You are not currently logged in.
Access JSTOR through your library or other institution:
If You Use a Screen ReaderThis content is available through Read Online (Free) program, which relies on page scans. Since scans are not currently available to screen readers, please contact JSTOR User Support for access. We'll provide a PDF copy for your screen reader.
Social Problems: A Re-Formulation
Malcolm Spector and John I. Kitsuse
Vol. 21, No. 2 (Autumn, 1973), pp. 145-159
Stable URL: http://www.jstor.org/stable/799536
Page Count: 15
You can always find the topics here!Topics: Social issues, Complaining, Political protests, Natural history, Social protests, Free schools, Crime, Mass media, Drug related crimes, History of ideas
Were these topics helpful?See something inaccurate? Let us know!
Select the topics that are inaccurate.
Since scans are not currently available to screen readers, please contact JSTOR User Support for access. We'll provide a PDF copy for your screen reader.
Preview not available

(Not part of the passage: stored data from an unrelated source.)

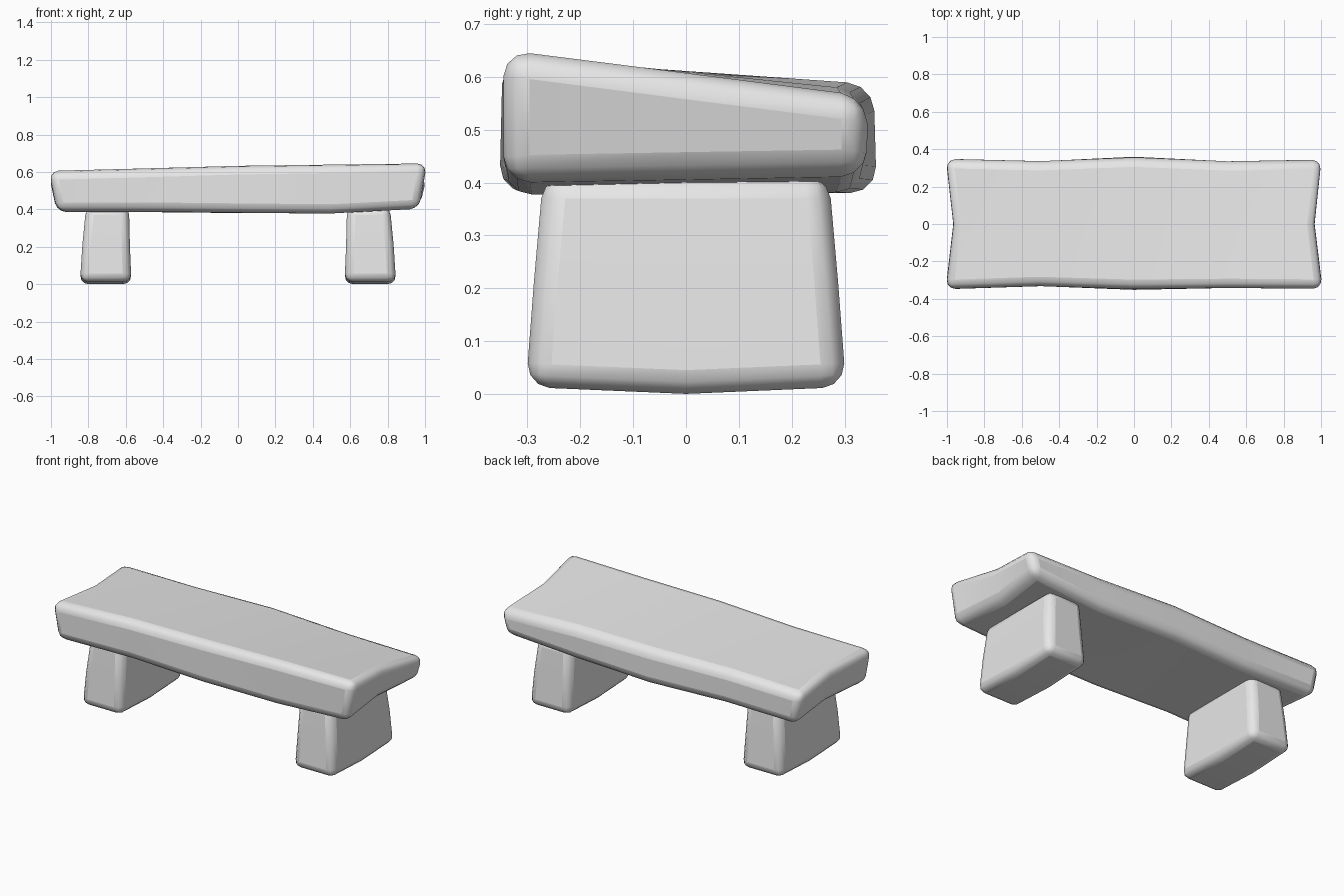
import bpy, bmesh

old = bpy.data.objects.get("Cube")
if old:
    bpy.data.objects.remove(old, do_unlink=True)

stone = bpy.data.materials.new("pale_stone")
stone.use_nodes = True
stone.diffuse_color = (0.8, 0.8, 0.8, 1)
stone.node_tree.nodes["Principled BSDF"].inputs["Base Color"].default_value = (0.8, 0.8, 0.8, 1)


def worn_block(name, x_cuts, z_cuts, shape, bevel):
    """Unit block from -1 to 1, cut into stations, hand-shaped, then rounded."""
    bm = bmesh.new()
    bmesh.ops.create_cube(bm, size=2)
    cuts = [(c, 0, 0) for c in x_cuts] + [(0, 0, 0)] + [(0, 0, c) for c in z_cuts]
    normals = [(1, 0, 0)] * len(x_cuts) + [(0, 1, 0)] + [(0, 0, 1)] * len(z_cuts)
    for co, no in zip(cuts, normals):
        bmesh.ops.bisect_plane(bm, geom=bm.verts[:] + bm.edges[:] + bm.faces[:],
                               plane_co=co, plane_no=no)
    for v in bm.verts:
        v.co = shape(*v.co)
    bmesh.ops.recalc_face_normals(bm, faces=bm.faces)
    mesh = bpy.data.meshes.new(name)
    bm.to_mesh(mesh)
    bm.free()
    mesh.materials.append(stone)
    obj = bpy.data.objects.new(name, mesh)
    bpy.context.collection.objects.link(obj)
    mod = obj.modifiers.new("rounded_edges", 'BEVEL')
    mod.width = bevel
    mod.segments = 3
    mod.limit_method = 'ANGLE'
    mod.angle_limit = 0.7
    bpy.ops.object.select_all(action='DESELECT')
    obj.select_set(True)
    bpy.context.view_layer.objects.active = obj
    bpy.ops.object.shade_smooth_by_angle(angle=1.0)
    return obj


def blend(front, back, y):
    return front + (back - front) * (y + 1) / 2


# Seat slab: front and back edge values at five stations along the length
TOP_FRONT = (.607, .621, .636, .644, .652)
TOP_BACK = (.583, .586, .586, .575, .562)
LOW_FRONT = (.387, .387, .382, .377, .402)
LOW_BACK = (.385, .385, .380, .382, .415)
DEPTH_FRONT = (.348, .332, .347, .342, .346)
DEPTH_BACK = (.348, .336, .355, .335, .344)


def seat_shape(x, y, z):
    i = round((x + 1) * 2)
    top = z > 0
    if top:
        height = blend(TOP_FRONT[i], TOP_BACK[i], y)
    else:
        height = blend(LOW_FRONT[i], LOW_BACK[i], y)
    depth = (DEPTH_FRONT if y < 0 else DEPTH_BACK)[i]
    if not top and i == 2:
        depth += .006
    # The ends are hollowed in the middle and lean outward at the top
    length = (1.016 if top else .975) - (.04 if abs(y) < .1 and abs(x) > .9 else 0)
    return x * length, y * depth, height


worn_block("seat_slab", (-.5, 0, .5), (), seat_shape, .05)


# Legs: taper upward, with a shallow ridge under the foot
def leg_shape(side):
    def shape(x, y, z):
        outward = x * side > 0
        if outward:
            reach = (.845, .832, .812)[round(z + 1)]
        else:
            reach = (.570, .578, .583)[round(z + 1)]
        depth = (.303, .288, .270)[round(z + 1)]
        foot = 0 if abs(y) < .1 else .013
        height = (foot, .21, .415)[round(z + 1)]
        return side * reach, y * depth, height
    return shape


for side, label in ((1, "left_leg"), (-1, "right_leg")):
    worn_block(label, (), (0,), leg_shape(side), .045)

A definition of social problems is proposed as a generic phenomenon: the process by which members of groups or societies, through assertions of grievances and claims, define a putative condition as a social problem. Then a four-stage natural history model of social problems is described. In Stage One, groups assert the existence and offensiveness of some condition. In Stage Two some official agency responds to the claims; in Stage Three claims and demands re-emerge, expressing dissatisfaction with the official response. In Stage Four alternative, parallel, or counter-institutions are established.
Social Problems © 1973 Oxford University Press